The space complexity of BFS is O(V), where V is the number of vertices in the graph. This is because BFS needs to keep track of the visited nodes and the nodes to be visited in a queue. In the worst-case scenario, BFS needs to store all the vertices in the queue to find the shortest path between two nodes.

**Advantages & Disadvantages**

As we said before, BFS is an efficient algorithm for finding the shortest path in an unweighted graph.

**One of the biggest advantages of Breadth-First Search is its Completeness.** It is guaranteed to find a solution if one exists. It is also memory-efficient because it does not require a lot of memory because it only needs to store the nodes at the current level.

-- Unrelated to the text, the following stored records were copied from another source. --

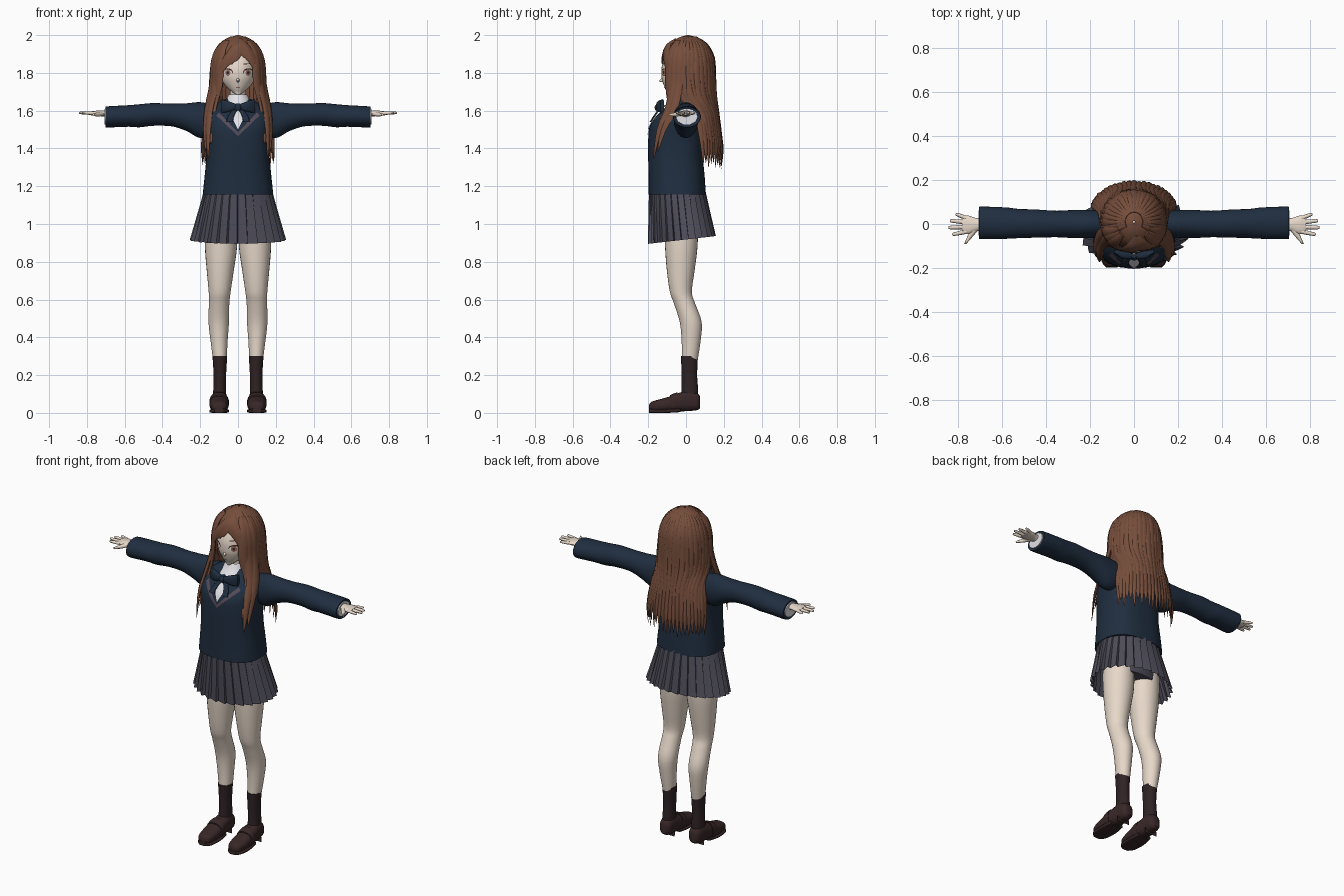
import bpy, bmesh, math, random
from mathutils import Vector

random.seed(4)
cube = bpy.data.objects.get("Cube")
if cube:
    bpy.data.objects.remove(cube, do_unlink=True)


def material(name, *rgb):
    mat = bpy.data.materials.new(name)
    mat.use_nodes = True
    mat.diffuse_color = (*rgb, 1)
    mat.node_tree.nodes["Principled BSDF"].inputs["Base Color"].default_value = (*rgb, 1)
    return mat


skin = material("skin", .80, .69, .59)
hair = material("brown hair", .18, .075, .044)
navy = material("navy knit", .014, .027, .05)
white = material("white cloth", .83, .83, .87)
grey = material("grey skirt", .075, .073, .1)
plum = material("plum trim", .09, .07, .1)
sock = material("dark sock", .028, .016, .018)
leather = material("shoe leather", .04, .02, .02)
dark = material("lash brown", .05, .02, .015)
iris = material("iris brown", .36, .17, .11)


def finish(name, bm, mat, mirror=False):
    """Turn a bmesh into a shaded, optionally mirrored object."""
    bmesh.ops.recalc_face_normals(bm, faces=bm.faces)
    mesh = bpy.data.meshes.new(name)
    bm.to_mesh(mesh)
    bm.free()
    obj = bpy.data.objects.new(name, mesh)
    bpy.context.collection.objects.link(obj)
    mesh.materials.append(mat)
    bpy.ops.object.select_all(action='DESELECT')
    obj.select_set(True)
    bpy.context.view_layer.objects.active = obj
    bpy.ops.object.shade_smooth_by_angle(angle=math.radians(40))
    if mirror:
        obj.modifiers.new("Mirror", 'MIRROR')
    return obj


def smooth(rows, steps=4):
    """Pass a smooth curve through rows of numbers."""
    out = []
    for i in range(len(rows) - 1):
        quad = (rows[max(i - 1, 0)], rows[i], rows[i + 1], rows[min(i + 2, len(rows) - 1)])
        for s in range(steps):
            t = s / steps
            out.append(tuple(b + t / 2 * (c - a + t * (2 * a - 5 * b + 4 * c - d + t * (3 * (b - c) + d - a)))
                             for a, b, c, d in zip(*quad)))
    return out + [tuple(rows[-1])]


def sample(rows, t):
    for a, b in zip(rows, rows[1:]):
        if min(a[0], b[0]) <= t <= max(a[0], b[0]) and a[0] != b[0]:
            u = (t - a[0]) / (b[0] - a[0])
            return tuple(p + u * (q - p) for p, q in zip(a, b))
    return min(rows[0], rows[-1], key=lambda r: abs(r[0] - t))


def bridge(bm, rings, closed=True):
    for low, high in zip(rings, rings[1:]):
        for j in range(len(low) if closed else len(low) - 1):
            k = (j + 1) % len(low)
            bm.faces.new((low[j], low[k], high[k], high[j]))


def loft(name, rows, mat, axis='Z', n=28, power=2, mirror=False, caps=True):
    """Skin superellipse rings; each row is (position, centre a, centre b, radius a, radius b)."""
    bm, rings = bmesh.new(), []
    for t, a, b, ra, rb in smooth(rows):
        ring = []
        for j in range(n):
            c, s = math.cos(math.tau * j / n), math.sin(math.tau * j / n)
            u = a + ra * math.copysign(abs(c) ** (2 / power), c)
            v = b + rb * math.copysign(abs(s) ** (2 / power), s)
            ring.append(bm.verts.new({'X': (t, u, v), 'Y': (u, t, v), 'Z': (u, v, t)}[axis]))
        rings.append(ring)
    bridge(bm, rings)
    if caps:
        bm.faces.new(rings[0])
        bm.faces.new(rings[-1])
    return finish(name, bm, mat, mirror)


def drape(name, outline, rows, mat, lift, power=2, mirror=True):
    """Lay a thin plate with an x-z outline on the front of a loft."""
    rows, bm, rings = smooth(rows), bmesh.new(), []
    cx = sum(p[0] for p in outline) / len(outline)
    cz = sum(p[1] for p in outline) / len(outline)
    edge = [(p[0] + (q[0] - p[0]) * s / 4, p[1] + (q[1] - p[1]) * s / 4)
            for p, q in zip(outline, outline[1:] + outline[:1]) for s in range(4)]
    for k in (1, .7, .4, .1):
        ring = []
        for x, z in edge:
            x, z = cx + (x - cx) * k, cz + (z - cz) * k
            _, ox, oy, rx, ry = sample(rows, z)
            y = oy - ry * max(0, 1 - abs((x - ox) / rx) ** power) ** (1 / power)
            ring.append(bm.verts.new((x, y - lift, z)))
        rings.append(ring)
    bridge(bm, rings)
    bm.faces.new(rings[-1])
    finish(name, bm, mat, mirror)


def oval(x, z, a, b, n=10):
    return [(x + a * math.cos(math.tau * i / n), z + b * math.sin(math.tau * i / n)) for i in range(n)]


# Head, face and neck
head = [(1.685, 0, -.088, .01, .01), (1.7, 0, -.07, .032, .032), (1.72, 0, -.05, .056, .062),
        (1.75, 0, -.035, .08, .088), (1.78, 0, -.02, .093, .11), (1.83, 0, -.005, .102, .124),
        (1.88, 0, 0, .1, .112), (1.93, 0, .005, .075, .088), (1.96, 0, .01, .045, .05)]
loft("head", head, skin)
loft("neck", [(1.6, 0, -.015, .05, .045), (1.66, 0, -.02, .042, .042), (1.74, 0, -.02, .045, .045)], skin)
loft("nose", [(-.11, 0, 1.767, .014, .02), (-.143, 0, 1.757, .003, .003)], skin, 'Y', 10)
drape("eyelash", oval(.056, 1.804, .03, .021), head, dark, .002)
drape("eye_white", oval(.056, 1.8, .027, .018), head, white, .004)
drape("eye_iris", oval(.054, 1.801, .014, .017), head, iris, .006)
drape("eye_pupil", oval(.054, 1.802, .006, .008), head, dark, .0075)
drape("eyebrow", [(.028, 1.844), (.03, 1.849), (.085, 1.852), (.085, 1.849)], head, dark, .003)
drape("mouth", oval(0, 1.723, .013, .003), head, iris, .003, mirror=False)

# Sweater, neckline, collar and bow
body = [(1.155, 0, -.047, .187, .152), (1.25, 0, -.05, .177, .149), (1.35, 0, -.055, .168, .145),
        (1.45, 0, -.055, .169, .145), (1.52, 0, -.05, .175, .141), (1.58, 0, -.035, .175, .115),
        (1.62, 0, -.02, .14, .085), (1.65, 0, -.015, .09, .06), (1.67, 0, -.012, .05, .045)]
knit = 2.5
loft("sweater", body, navy, n=48, power=knit)
drape("neckline_trim", [(0, 1.465), (0, 1.485), (.1, 1.59), (.115, 1.575)], body, plum, .004, knit)
drape("shirt_front", [(0, 1.5), (.03, 1.56), (.035, 1.6), (-.035, 1.6), (-.03, 1.56)], body, white, .005, knit, False)
loft("shirt_collar", [(1.62, 0, -.03, .085, .09), (1.65, 0, -.025, .066, .068), (1.685, 0, -.02, .05, .052)],
     white, caps=False)
loft("bow_wing", [(.005, -.145, 1.62, .012, .012), (.05, -.14, 1.622, .018, .028), (.09, -.125, 1.625, .01, .036)],
     navy, 'X', 16, 3, True)
loft("bow_knot", [(1.602, 0, -.15, .014, .012), (1.62, 0, -.148, .018, .018), (1.638, 0, -.142, .014, .012)], navy)
loft("bow_tail", [(1.61, .012, -.142, .012, .006), (1.575, .035, -.165, .016, .006), (1.54, .045, -.188, .018, .005)],
     navy, n=12, power=3, mirror=True)

# Sleeves, cuffs and hands
loft("sleeve", [(.12, 0, 1.55, .06, .08), (.2, 0, 1.55, .064, .095), (.27, 0, 1.565, .064, .074),
                (.35, 0, 1.577, .06, .06), (.45, .002, 1.58, .064, .06), (.52, .002, 1.573, .066, .061),
                (.58, .004, 1.572, .071, .057), (.69, .005, 1.567, .074, .056), (.7, .005, 1.567, .07, .052)],
     navy, 'X', mirror=True)
loft("shirt_cuff", [(.68, .004, 1.568, .058, .044), (.706, .004, 1.568, .056, .042)], white, 'X', mirror=True)
loft("palm", [(.68, 0, 1.582, .027, .02), (.715, -.003, 1.585, .03, .016), (.75, -.004, 1.586, .042, .014),
              (.78, -.002, 1.586, .038, .01)], skin, 'X', 18, mirror=True)
for name, root, tip, reach in (("index_finger", -.034, -.046, .825), ("middle_finger", -.013, -.016, .842),
                               ("ring_finger", .008, .014, .835), ("little_finger", .026, .042, .81)):
    loft(name, [(.76, root, 1.586, .011, .01), (reach - .01, tip, 1.588, .008, .007), (reach, tip, 1.588, .003, .003)],
         skin, 'X', 10, mirror=True)
loft("thumb", [(-.02, .72, 1.584, .02, .012), (-.055, .742, 1.58, .013, .011), (-.09, .765, 1.578, .005, .006)],
     skin, 'Y', 10, mirror=True)

# Knife-pleated skirt with a hem that dips at the front
bm, rings, pleats = bmesh.new(), [], 28
for t in (0, .25, .6, 1):
    ring = []
    for p in range(pleats):
        for f in (0, .45, .9):
            a = math.tau * (p + f) / pleats
            r = 1 + (.025 + .075 * t) * (f - .6)
            y = -.047 + .025 * t + (.148 + .027 * t) * r * math.sin(a)
            z = 1.18 + (.918 + .115 * y - 1.18) * t
            ring.append(bm.verts.new(((.178 + .07 * t) * r * math.cos(a), y, z)))
    rings.append(ring)
bridge(bm, rings)
finish("pleated_skirt", bm, grey)
loft("shorts", [(.95, 0, -.025, .17, .1), (1.05, 0, -.03, .165, .115), (1.15, 0, -.04, .15, .12)], grey)

# Legs, socks and shoes
loft("leg", [(1.02, .09, -.025, .083, .09), (.88, .09, -.025, .085, .086), (.75, .094, -.028, .071, .073),
             (.64, .097, -.027, .058, .058), (.58, .1, -.008, .054, .056), (.48, .102, .025, .054, .058),
             (.38, .1, .027, .045, .05), (.28, .096, .02, .036, .042)], skin, mirror=True)
loft("sock", [(.3, .096, .018, .039, .045), (.2, .096, .018, .033, .041), (.12, .097, .02, .034, .044),
              (.06, .097, .015, .036, .045)], sock, mirror=True)
loft("shoe", [(-.195, .1, .03, .02, .014), (-.18, .1, .034, .038, .026), (-.13, .1, .04, .049, .034),
              (-.08, .1, .048, .05, .041), (-.03, .099, .058, .046, .05), (.02, .098, .065, .041, .055),
              (.06, .097, .06, .035, .045), (.075, .097, .055, .02, .03)], leather, 'Y', power=2.5, mirror=True)
loft("shoe_strap", [(-.085, .1, .05, .05, .044), (-.065, .1, .053, .052, .05), (-.045, .1, .057, .049, .052)],
     leather, 'Y', power=2.5, mirror=True)
loft("shoe_sole", [(-.197, .1, .012, .025, .012), (-.17, .1, .01, .046, .01), (-.1, .1, .01, .052, .01),
                   (-.03, .099, .014, .043, .01)], leather, 'Y', power=4, mirror=True)
loft("shoe_heel", [(0, .098, .025, .04, 0), (.03, .098, .025, .041, 0)], leather, power=3, mirror=True)

# Hair shell: height, half width, half depth, centre y, opening angle measured from the back
shell = smooth([(2, .005, .005, .01, 180), (1.985, .05, .055, .01, 180), (1.95, .095, .1, .01, 180),
                (1.9, .122, .124, .012, 172), (1.82, .138, .138, .012, 125), (1.7, .144, .138, .015, 112),
                (1.6, .156, .12, .045, 88), (1.5, .178, .12, .06, 82), (1.4, .192, .13, .062, 78),
                (1.28, .19, .125, .06, 76)])


def on_shell(angle, z, scale=1.0):
    _, rx, ry, cy, _ = sample(shell, z)
    a = math.radians(angle)
    return Vector((rx * scale * math.sin(a), cy + ry * scale * math.cos(a), z))


def strand(bm, path, width, thick):
    """Add a flat tapering lock that hugs the head along a path."""
    pts, rings = [Vector(p) for p in smooth([tuple(p) for p in path], 3)], []
    for i, p in enumerate(pts):
        t = i / (len(pts) - 1)
        along = (pts[min(i + 1, len(pts) - 1)] - pts[max(i - 1, 0)]).normalized()
        side = along.cross(p - Vector((0, .02, min(p.z, 1.85)))).normalized()
        out = side.cross(along)
        k = (.35 + .65 * min(1, 4 * t)) * max(.03, 1 - t ** 5)
        rings.append([bm.verts.new(p + side * width / 2 * k * math.cos(a) + out * thick / 2 * k * math.sin(a))
                      for a in (math.tau * j / 8 for j in range(8))])
    bridge(bm, rings)
    bm.faces.new(rings[0])
    bm.faces.new(rings[-1])


bm = bmesh.new()
bridge(bm, [[bm.verts.new(on_shell(row[4] * (j / 24 - 1), row[0], .97)) for j in range(49)]
            for row in shell if row[0] > 1.38], False)
finish("hair_shell", bm, hair)

# Long back locks
bm, count = bmesh.new(), 23
for i in range(count):
    turn = 2 * i / (count - 1) - 1
    tip = 1.29 + random.uniform(0, .06)
    path = [on_shell(turn * sample(shell, z)[4] if z < 1.75 else turn * 112, z, random.uniform(.99, 1.02))
            for z in (1.99, 1.95, 1.88, 1.78, 1.68, 1.58, 1.48, 1.39, tip)]
    strand(bm, path, .042, .018)
finish("back_hair", bm, hair)

# Side locks that fall in front of the shoulders
bm = bmesh.new()
for x, y, z, start in ((.158, -.172, 1.34, 125), (.172, -.15, 1.38, 113), (.142, -.165, 1.42, 135)):
    path = [on_shell(start, h, 1.03) for h in (1.97, 1.92, 1.84, 1.74)]
    path += [Vector((x - .012, y + .085, 1.62)), Vector((x, y + .03, 1.5)), Vector((x, y, z))]
    strand(bm, path, .062, .026)
finish("side_locks", bm, hair, True)

# Swept fringe parted to one side
bm = bmesh.new()
for end, low in ((186, 1.86), (196, 1.845), (207, 1.83), (218, 1.81), (229, 1.78), (240, 1.73),
                 (165, 1.88), (155, 1.86), (145, 1.83), (135, 1.79), (123, 1.73)):
    path = [on_shell(168 + (end - 168) * s ** .8, 1.98 + (low - 1.98) * s, 1.06) for s in (0, .25, .5, .75, 1)]
    strand(bm, path, .05, .014)
finish("fringe", bm, hair)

But there is also its high time complexity of O(V+E), which is big limited for larger graphs. Also, if the graph contains a cycle, BFS can get stuck in an infinite loop, visiting the same nodes over and over again.

In such cases, other algorithms like Dijkstra's algorithm in C++ may be more suitable.

**Conclusion**

Overall, BFS in C++ is a versatile algorithm that can be applied to a wide range of problems that involve graph traversal and search. Now you can easily implement Breadth-First Search Algorithm. It is used in the practical world for Google web crawling, social networking websites, and puzzle solving (as Rubik's cube) by searching for the shortest sequence of moves.